→ About this task:
Across all entries below, how many lines include "closed"? Answer with the number alone.
== Input
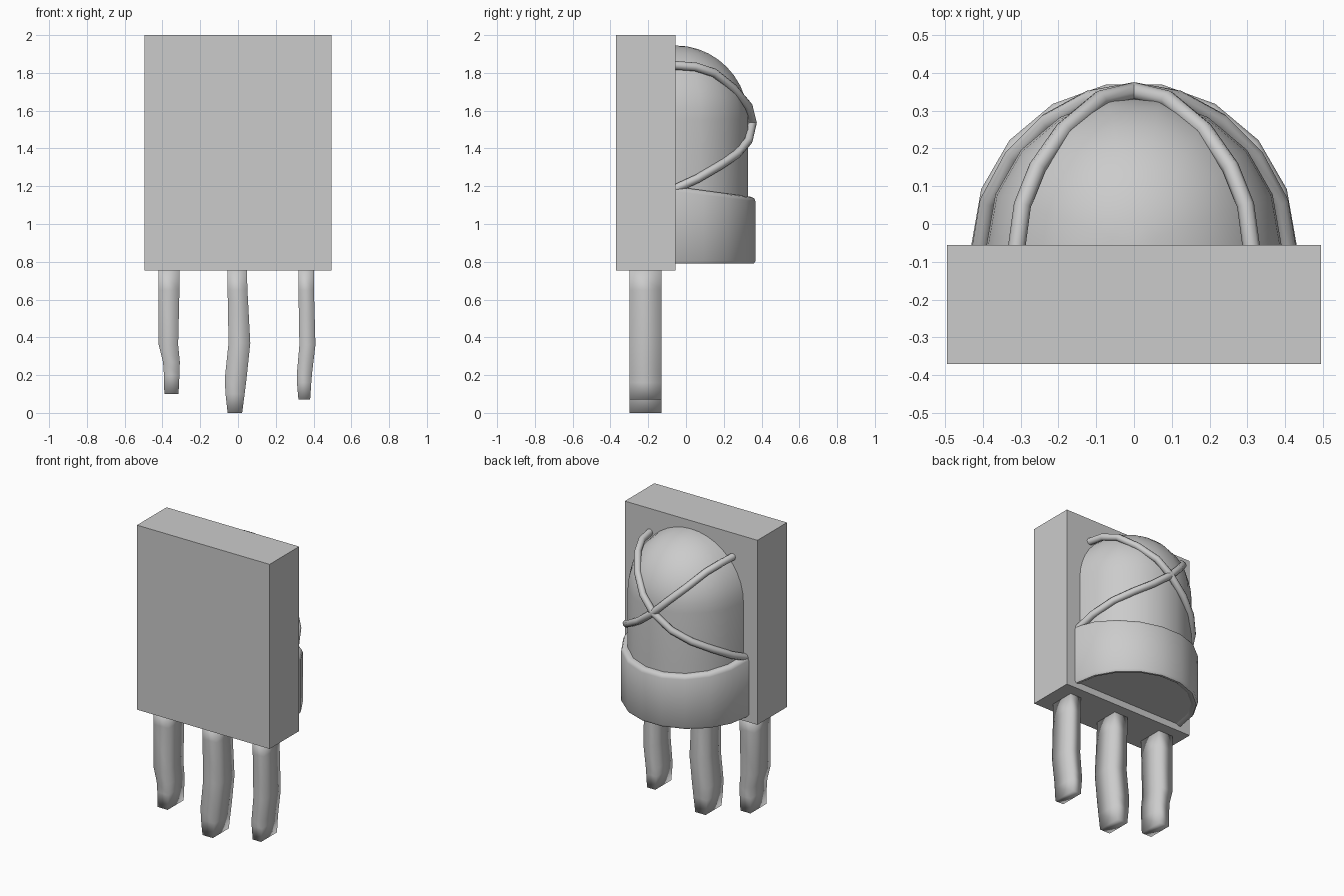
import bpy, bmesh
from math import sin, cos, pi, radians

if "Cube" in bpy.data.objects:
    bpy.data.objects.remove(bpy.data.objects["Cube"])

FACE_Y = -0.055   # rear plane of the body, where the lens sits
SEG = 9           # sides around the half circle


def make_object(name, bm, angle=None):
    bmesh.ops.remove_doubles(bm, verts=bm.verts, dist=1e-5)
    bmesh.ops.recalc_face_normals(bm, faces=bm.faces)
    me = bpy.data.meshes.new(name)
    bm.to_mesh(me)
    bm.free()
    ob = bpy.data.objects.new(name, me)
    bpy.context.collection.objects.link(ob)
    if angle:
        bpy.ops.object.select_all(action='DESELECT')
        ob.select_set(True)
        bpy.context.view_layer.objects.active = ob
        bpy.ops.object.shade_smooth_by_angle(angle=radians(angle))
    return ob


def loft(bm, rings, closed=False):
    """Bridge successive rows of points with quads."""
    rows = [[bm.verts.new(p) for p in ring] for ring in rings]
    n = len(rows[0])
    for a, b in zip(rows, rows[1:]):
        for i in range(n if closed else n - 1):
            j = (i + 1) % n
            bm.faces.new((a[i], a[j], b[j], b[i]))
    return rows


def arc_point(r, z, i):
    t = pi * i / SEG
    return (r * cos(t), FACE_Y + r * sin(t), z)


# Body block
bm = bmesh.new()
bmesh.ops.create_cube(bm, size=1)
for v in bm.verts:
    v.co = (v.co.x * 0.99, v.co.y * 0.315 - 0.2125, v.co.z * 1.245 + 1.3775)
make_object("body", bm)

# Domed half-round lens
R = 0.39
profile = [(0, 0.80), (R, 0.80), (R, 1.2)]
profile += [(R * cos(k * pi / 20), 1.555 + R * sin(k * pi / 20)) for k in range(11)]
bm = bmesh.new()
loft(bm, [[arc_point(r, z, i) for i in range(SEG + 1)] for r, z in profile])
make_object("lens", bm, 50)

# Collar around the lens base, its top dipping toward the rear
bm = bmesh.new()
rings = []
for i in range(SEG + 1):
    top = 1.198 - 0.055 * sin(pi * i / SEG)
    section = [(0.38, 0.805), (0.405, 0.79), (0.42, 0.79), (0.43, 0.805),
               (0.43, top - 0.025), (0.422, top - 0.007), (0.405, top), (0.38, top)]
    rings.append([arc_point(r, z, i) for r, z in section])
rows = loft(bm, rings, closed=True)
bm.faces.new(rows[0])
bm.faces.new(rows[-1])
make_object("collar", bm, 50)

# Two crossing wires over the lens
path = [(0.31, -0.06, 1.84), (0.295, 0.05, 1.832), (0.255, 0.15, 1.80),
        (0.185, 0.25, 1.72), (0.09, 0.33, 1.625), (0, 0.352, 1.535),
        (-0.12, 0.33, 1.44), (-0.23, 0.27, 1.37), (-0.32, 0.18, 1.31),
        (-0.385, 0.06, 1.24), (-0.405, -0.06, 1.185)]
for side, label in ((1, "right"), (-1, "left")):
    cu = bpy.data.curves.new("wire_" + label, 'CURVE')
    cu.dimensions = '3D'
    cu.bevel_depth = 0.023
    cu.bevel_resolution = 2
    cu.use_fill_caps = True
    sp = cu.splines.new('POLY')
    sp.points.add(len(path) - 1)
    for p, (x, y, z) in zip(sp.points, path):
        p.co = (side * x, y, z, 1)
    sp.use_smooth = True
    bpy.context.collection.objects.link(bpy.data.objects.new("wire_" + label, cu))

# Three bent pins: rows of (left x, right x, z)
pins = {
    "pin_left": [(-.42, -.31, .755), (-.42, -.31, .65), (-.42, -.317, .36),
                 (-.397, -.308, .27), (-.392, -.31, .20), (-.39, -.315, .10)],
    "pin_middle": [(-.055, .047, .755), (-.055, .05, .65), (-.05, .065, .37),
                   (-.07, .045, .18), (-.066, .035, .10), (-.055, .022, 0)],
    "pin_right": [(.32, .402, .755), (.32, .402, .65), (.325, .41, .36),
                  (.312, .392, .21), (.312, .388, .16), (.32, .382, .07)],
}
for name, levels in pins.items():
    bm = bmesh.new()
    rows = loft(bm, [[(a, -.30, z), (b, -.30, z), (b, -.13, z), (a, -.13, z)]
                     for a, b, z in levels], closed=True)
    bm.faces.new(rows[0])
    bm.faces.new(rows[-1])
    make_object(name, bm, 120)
====
→ Expected answer:
4